Report: Americans would pay $536 billion more in taxes if Congress doesn’t act on fiscal cliff

A study published Monday by the nonpartisan Tax Policy Center finds that taxes would go up by a collective $536 billion next year, or about $3,500 per household, reducing after-tax income by about 6.2 percent.

But the impact would vary significantly by income level, the study found, ranging from a $412 jump for the lowest earners (a reduction of 3.7 percent in after-tax income) to $120,000 for the top 1 percent (a bite of 10.5 percent). Middle-income households — those earning between $40,000 and $65,000 a year — would see their taxes go up by an average of $2,000, the study found, leaving families with 4.4 percent less money to spend.

For most taxpayers, the bulk of the increase would be triggered by the scheduled expiration of tax cuts enacted in 2001 and 2003 during the George W. Bush administration. The expiration of President Obama’s payroll tax holiday, which shaves 2 percentage points off payments to Social Security, comes in a close second.

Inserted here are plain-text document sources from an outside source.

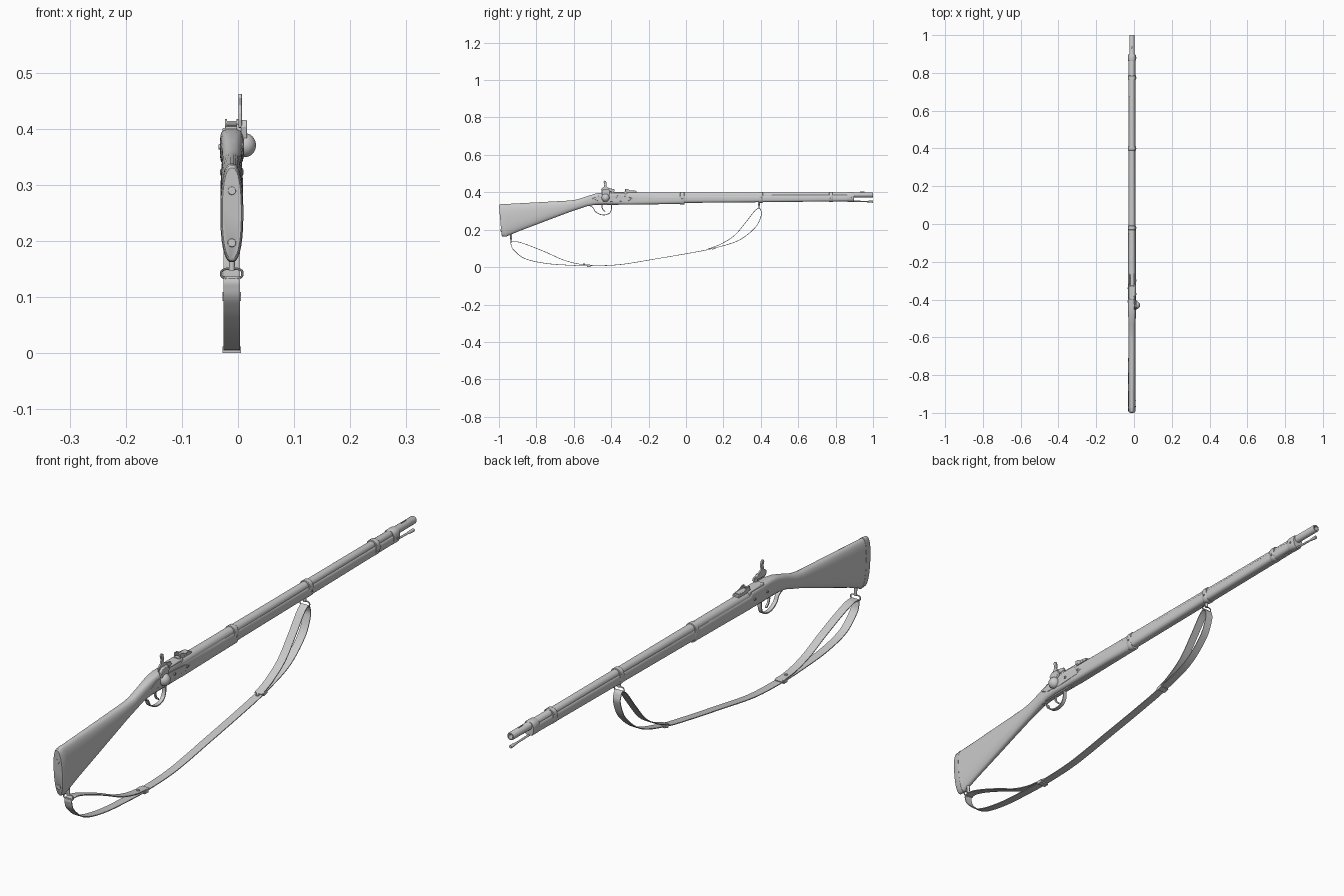
import bpy, bmesh, math
from mathutils import Vector, Matrix

if "Cube" in bpy.data.objects:
    bpy.data.objects.remove(bpy.data.objects["Cube"])

CX = -0.011  # centre plane of the rifle


def finish(bm, name, bevel=0):
    bmesh.ops.recalc_face_normals(bm, faces=bm.faces)
    me = bpy.data.meshes.new(name)
    bm.to_mesh(me)
    bm.free()
    ob = bpy.data.objects.new(name, me)
    bpy.context.collection.objects.link(ob)
    if bevel:
        m = ob.modifiers.new("bevel", 'BEVEL')
        m.width, m.segments, m.limit_method = bevel, 2, 'ANGLE'
    return ob


def skin(name, rings, cap=True, closed=False):
    """Join rings of points into a skin."""
    bm = bmesh.new()
    vs = [[bm.verts.new(p) for p in r] for r in rings]
    n = len(vs[0])
    pairs = list(zip(vs, vs[1:])) + ([(vs[-1], vs[0])] if closed else [])
    for a, b in pairs:
        for i in range(n):
            j = (i + 1) % n
            bm.faces.new((a[i], a[j], b[j], b[i]))
    if cap and not closed:
        bm.faces.new(vs[0])
        bm.faces.new(vs[-1])
    return finish(bm, name)


def loft(name, stations, n=32):
    """Stations: y, top z, bottom z, half width, squareness, slant."""
    rings = []
    for y, zt, zb, hw, e, slant in stations:
        ring = []
        for i in range(n):
            a = 2 * math.pi * (i + 0.5) / n
            c, s = math.cos(a), math.sin(a)
            u = math.copysign(abs(c) ** (2 / e), c)
            v = math.copysign(abs(s) ** (2 / e), s)
            ring.append((CX + hw * u, y + slant * (1 - v) / 2, (zt + zb) / 2 + (zt - zb) / 2 * v))
        rings.append(ring)
    return skin(name, rings)


def lathe(name, profile, n=28, closed=False):
    """Profile along y: y, radius, centre z."""
    rings = [[(CX + r * math.cos(2 * math.pi * i / n), y, z + r * math.sin(2 * math.pi * i / n))
              for i in range(n)] for y, r, z in profile]
    return skin(name, rings, closed=closed)


def smooth_path(pts, k=8):
    P = [Vector(p) for p in pts]
    P = [2 * P[0] - P[1]] + P + [2 * P[-1] - P[-2]]
    out = []
    for i in range(1, len(P) - 2):
        a, b, c, d = P[i - 1:i + 3]
        for j in range(k):
            t = j / k
            out.append(0.5 * (2 * b + (c - a) * t + (2 * a - 5 * b + 4 * c - d) * t * t
                              + (3 * b - a - 3 * c + d) * t ** 3))
    return out + [P[-2]]


def ribbon(name, pts, hw, th):
    """Flat strap following a (y, z) path."""
    p = smooth_path(pts)
    rings = []
    for i, q in enumerate(p):
        t = (p[min(i + 1, len(p) - 1)] - p[max(i - 1, 0)]).normalized()
        nrm = Vector((-t.y, t.x)) * th / 2
        a, b = q + nrm, q - nrm
        rings.append([(CX - hw, *a), (CX + hw, *a), (CX + hw, *b), (CX - hw, *b)])
    return skin(name, rings)


def prism(name, pts, x0, x1, bevel=0):
    """Side profile in (y, z) extruded from x0 to x1."""
    bm = bmesh.new()
    f = bm.faces.new([bm.verts.new((x0, y, z)) for y, z in pts])
    r = bmesh.ops.extrude_face_region(bm, geom=[f])
    bmesh.ops.translate(bm, verts=[v for v in r['geom'] if isinstance(v, bmesh.types.BMVert)],
                        vec=(x1 - x0, 0, 0))
    return finish(bm, name, bevel)


def box(name, y0, y1, z0, z1, x0, x1, bevel=0.0008):
    return prism(name, [(y0, z0), (y1, z0), (y1, z1), (y0, z1)], x0, x1, bevel)


def screw(name, loc, axis, r, h=0.003):
    """Slotted screw head: a disc with two raised half discs."""
    bm = bmesh.new()
    bmesh.ops.create_cone(bm, cap_ends=True, segments=24, radius1=r, radius2=r, depth=h)
    for s in (0, math.pi):
        seg = [(math.cos(a) * r * .95, math.sin(a) * r * .95)
               for a in (s + .15 + (math.pi - .3) * i / 10 for i in range(11))]
        lo = [bm.verts.new((x, y, h / 2)) for x, y in seg]
        hi = [bm.verts.new((x * .85, y * .9 + math.copysign(r * .015, y), h)) for x, y in seg]
        bm.faces.new(hi)
        for i in range(11):
            j = (i + 1) % 11
            bm.faces.new((lo[i], lo[j], hi[j], hi[i]))
    rot = Vector((0, 0, 1)).rotation_difference(Vector(axis)).to_matrix().to_4x4()
    bm.transform(Matrix.Translation(loc) @ rot @ Matrix.Rotation(0.6, 4, 'Z'))
    return finish(bm, name)


# stock, butt plate and its screws
loft("stock", [
    (-0.975, .337, .163, .020, 2.4, .014), (-0.90, .341, .191, .020, 2.4, .005),
    (-0.75, .349, .246, .020, 2.4, 0), (-0.62, .356, .295, .0185, 2.3, 0),
    (-0.58, .362, .308, .018, 2.3, 0), (-0.53, .379, .325, .018, 2.5, 0),
    (-0.48, .394, .334, .020, 3.2, 0), (-0.44, .399, .336, .021, 4, 0),
    (-0.33, .400, .335, .021, 4, 0), (-0.32, .388, .335, .021, 4, 0),
    (-0.15, .388, .336, .0205, 3.2, 0), (-0.03, .388, .337, .0205, 3, 0),
    (-0.02, .388, .343, .0195, 3, 0), (0.40, .388, .347, .019, 3, 0),
    (0.87, .388, .352, .0185, 3, 0)])
loft("butt_plate", [
    (-1.0, .331, .169, .017, 2.3, .014), (-0.996, .336, .164, .0195, 2.3, .014),
    (-0.972, .339, .162, .0205, 2.4, .014)])
for z in (.197, .29):
    screw("butt_plate_screw", (CX, -0.9945 + (.29 - z) * .06, z), (0, -1, 0), .008)

# barrel with open bore, front sight and breech
lathe("barrel", [(-.34, .0185, .3815), (-.1, .017, .383), (.5, .0145, .3855), (.997, .0135, .3865),
                 (1, .0125, .3865), (1, .0085, .3865), (.85, .0085, .3865), (.85, .001, .3865)])
box("front_sight", .93, .955, .397, .403, CX - .0015, CX + .0015)
box("breech_block", -.40, -.315, .385, .402, CX - .017, CX + .017, .003)

# barrel bands, nose cap and ramrod
for name, y, zb in (("rear_band", -.02, .335), ("middle_band", .40, .344), ("front_band", .775, .349)):
    loft(name, [(y - .011, .4005, zb + .001, .0198, 2.6, 0), (y - .009, .402, zb, .0212, 2.6, 0),
                (y + .009, .402, zb, .0212, 2.6, 0), (y + .011, .4005, zb + .001, .0198, 2.6, 0)])
    screw(name + "_screw", (CX + .0205, y, .368), (1, 0, 0), .004)
loft("nose_cap", [(.862, .400, .351, .0195, 2.6, 0), (.866, .4015, .350, .0205, 2.6, 0),
                  (.893, .4015, .350, .0205, 2.6, 0), (.898, .400, .352, .019, 2.6, 0)])
screw("nose_cap_screw", (CX + .020, .88, .372), (1, 0, 0), .004)
lathe("ramrod", [(.8, .0035, .3545), (.965, .0035, .3505), (.985, .0055, .350),
                 (.998, .006, .350), (1, .005, .350)], 16)

# lock plate, its screws and screws on the far side
prism("lock_plate", [(-.50, .366), (-.47, .354), (-.40, .349), (-.31, .354), (-.285, .366),
                     (-.31, .378), (-.40, .384), (-.47, .382)], .004, .0108, .001)
for y in (-.37, -.30):
    screw("lock_screw", (.0108, y, .368), (1, 0, 0), .005)
    screw("side_screw", (CX - .021, y - .04, .368), (-1, 0, 0), .005)

# hammer: domed hub, arm with nose and spur
bm = bmesh.new()
bmesh.ops.create_uvsphere(bm, u_segments=32, v_segments=16, radius=1)
bm.transform(Matrix.Translation((.012, -.43, .371)) @ Matrix.Diagonal((.020, .021, .0215, 1)))
finish(bm, "hammer_hub")
prism("hammer_neck", [(-.445, .375), (-.452, .405), (-.442, .416), (-.412, .416), (-.405, .402),
                      (-.415, .375)], .005, .016, .002)
prism("hammer_spur", [(-.450, .402), (-.454, .418), (-.440, .428), (-.436, .442), (-.441, .456),
                      (-.436, .463), (-.428, .460), (-.424, .446), (-.426, .432), (-.412, .422),
                      (-.385, .417), (-.380, .406), (-.395, .403)], .0005, .007, .0012)
box("firing_nipple", -.40, -.385, .395, .408, -.003, .006, .002)

# rear sight: bed, side walls, cross bars
box("rear_sight_bed", -.33, -.262, .398, .405, CX - .012, CX + .012)
for s in (-1, 1):
    x = CX + s * .0105
    prism("rear_sight_wall", [(-.325, .404), (-.325, .418), (-.312, .418), (-.30, .411), (-.268, .407),
                              (-.266, .404)], x - .0018, x + .0018, .0005)
box("rear_sight_leaf", -.318, -.27, .4055, .409, CX - .009, CX + .009)
box("rear_sight_bar", -.325, -.317, .410, .4145, CX - .0105, CX + .0105)

# trigger and guard
ribbon("trigger_guard", [(-.515, .328), (-.497, .318), (-.485, .298), (-.462, .283), (-.435, .279),
                         (-.410, .288), (-.399, .308), (-.398, .338)], .007, .004)
box("trigger_guard_plate", -.50, -.36, .331, .337, CX - .008, CX + .008, .001)
ribbon("trigger", [(-.448, .338), (-.449, .320), (-.443, .306), (-.432, .297)], .0035, .005)

# sling swivels: stud plus a wire loop
for name, y, z, top in (("rear_swivel", -.935, .142, .182), ("front_swivel", .39, .323, .350)):
    rings, N = [], 32
    for i in range(N):
        a = 2 * math.pi * i / N
        c, s = math.cos(a), math.sin(a)
        u = Vector((math.copysign(abs(c) ** .7, c) * .019, 0, math.copysign(abs(s) ** .7, s) * .009))
        d = Vector((c, 0, s))
        rings.append([Vector((CX, y, z)) + u + .0022 * (math.cos(b) * d + math.sin(b) * Vector((0, 1, 0)))
                      for b in (2 * math.pi * k / 10 for k in range(10))])
    skin(name + "_loop", rings, closed=True)
    bm = bmesh.new()
    bmesh.ops.create_cone(bm, cap_ends=True, segments=16, radius1=.005, radius2=.006,
                          depth=top - z - .006,
                          matrix=Matrix.Translation((CX, y, (top + z + .006) / 2)))
    finish(bm, name + "_stud")

# sling: outer strap, two doubled-back ends, keepers and rivets
ribbon("sling_strap", [(-.935, .136), (-.935, .12), (-.920, .090), (-.86, .045), (-.75, .020),
                       (-.62, .010), (-.51, .007), (-.35, .014), (-.15, .046), (.02, .075), (.14, .099),
                       (.28, .142), (.37, .212), (.402, .275), (.40, .305), (.390, .318)], .0145, .003)
ribbon("sling_rear_end", [(-.935, .136), (-.90, .135), (-.84, .116), (-.75, .080), (-.66, .040),
                          (-.58, .018), (-.50, .010)], .0145, .003)
ribbon("sling_front_end", [(.13, .101), (.19, .125), (.26, .170), (.32, .240), (.365, .298),
                           (.390, .318)], .0145, .003)
ribbon("rear_keeper", [(-.53, .0065), (-.52, .0065), (-.51, .0065)], .0165, .012)
ribbon("front_keeper", [(.137, .0985), (.147, .101), (.157, .104)], .0165, .011)
screw("rear_sling_rivet", (CX, -.545, .0155), (0, 0, 1), .006)
screw("front_sling_rivet", (CX, .125, .099), (0, -.25, 1), .006)

# smooth shading with sharp edges kept
bpy.ops.object.select_all(action='SELECT')
bpy.context.view_layer.objects.active = bpy.data.objects["stock"]
bpy.ops.object.shade_smooth_by_angle(angle=math.radians(35))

But the lowest earners would be hardest hit by the expiration of tax breaks enacted as part of Obama’s 2009 economic stimulus package, the study found.